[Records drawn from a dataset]
- Opening Delimiter -
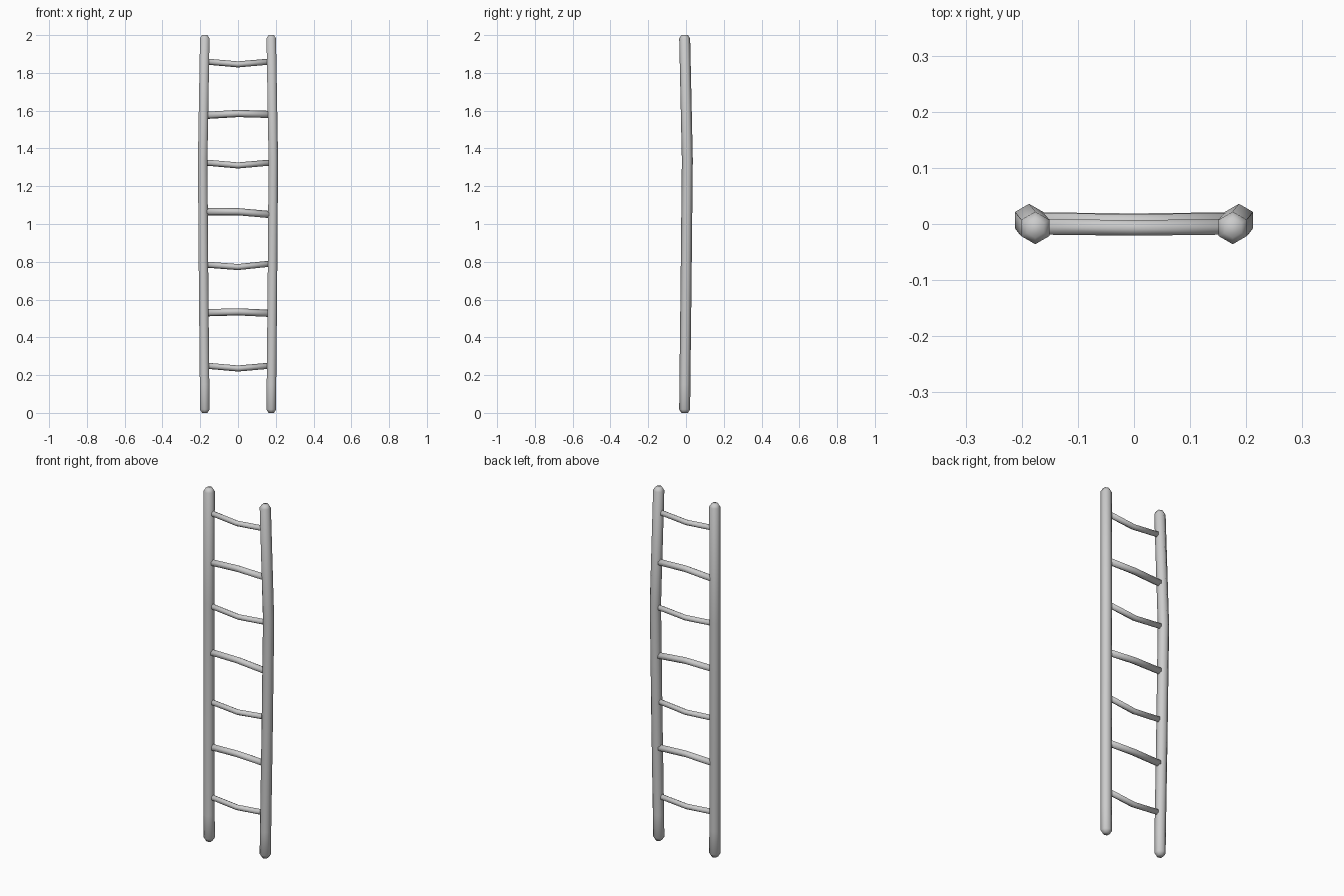
import bpy, bmesh
from math import sin, cos, pi
from mathutils import Vector

if "Cube" in bpy.data.objects:
    bpy.data.objects.remove(bpy.data.objects["Cube"])


def tube(name, path, radii, axis, sides=6):
    """Sweep a polygon ring along a path running mostly along 'Z' or 'X'."""
    bm = bmesh.new()
    rings = []
    for p, r in zip(path, radii):
        ring = []
        for i in range(sides):
            a = pi / 2 + 2 * pi * i / sides
            if axis == 'Z':
                off = Vector((r * cos(a), r * sin(a), 0))
            else:
                off = Vector((0, r * cos(a), r * sin(a)))
            ring.append(bm.verts.new(Vector(p) + off))
        rings.append(ring)
    for a, b in zip(rings, rings[1:]):
        for i in range(sides):
            j = (i + 1) % sides
            bm.faces.new((a[i], a[j], b[j], b[i]))
    bm.faces.new(rings[0][::-1])
    bm.faces.new(rings[-1])
    bmesh.ops.recalc_face_normals(bm, faces=bm.faces)
    for f in bm.faces:
        f.smooth = True
    me = bpy.data.meshes.new(name)
    bm.to_mesh(me)
    bm.free()
    ob = bpy.data.objects.new(name, me)
    bpy.context.collection.objects.link(ob)
    return ob


# Side rails: slightly bowed six-sided poles with rounded ends
R = 0.029
rail = [(0.176, -0.007, 0.0), (0.176, -0.007, 0.018), (0.177, -0.006, 0.15),
        (0.182, 0.0, 0.66), (0.187, 0.007, 1.34),
        (0.176, -0.007, 1.982), (0.176, -0.007, 2.0)]
rail_r = [R * 0.6, R, R, R, R, R, R * 0.6]
for side, s in (("left", -1), ("right", 1)):
    tube(side + "_rail", [(s * x, y, z) for x, y, z in rail], rail_r, 'Z')

# Rungs: uneven sticks (left, middle, right heights, depth, radius)
rungs = [
    (0.25, 0.235, 0.25, -0.005, 0.016),
    (0.53, 0.535, 0.527, 0.001, 0.019),
    (0.785, 0.772, 0.79, 0.002, 0.016),
    (1.065, 1.065, 1.05, 0.004, 0.019),
    (1.325, 1.31, 1.325, 0.007, 0.016),
    (1.575, 1.585, 1.58, 0.003, 0.019),
    (1.86, 1.845, 1.86, -0.005, 0.016),
]
for n, (zl, zm, zr, y, r) in enumerate(rungs, 1):
    path = [(-0.17, y, zl), (0.0, y - 0.002, zm), (0.17, y, zr)]
    tube(f"rung_{n}", path, [r] * 3, 'X')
- Closing Delimiter -
The answer must be every line from the entries above that holds the string "radii".

def tube(name, path, radii, axis, sides=6):
    for p, r in zip(path, radii):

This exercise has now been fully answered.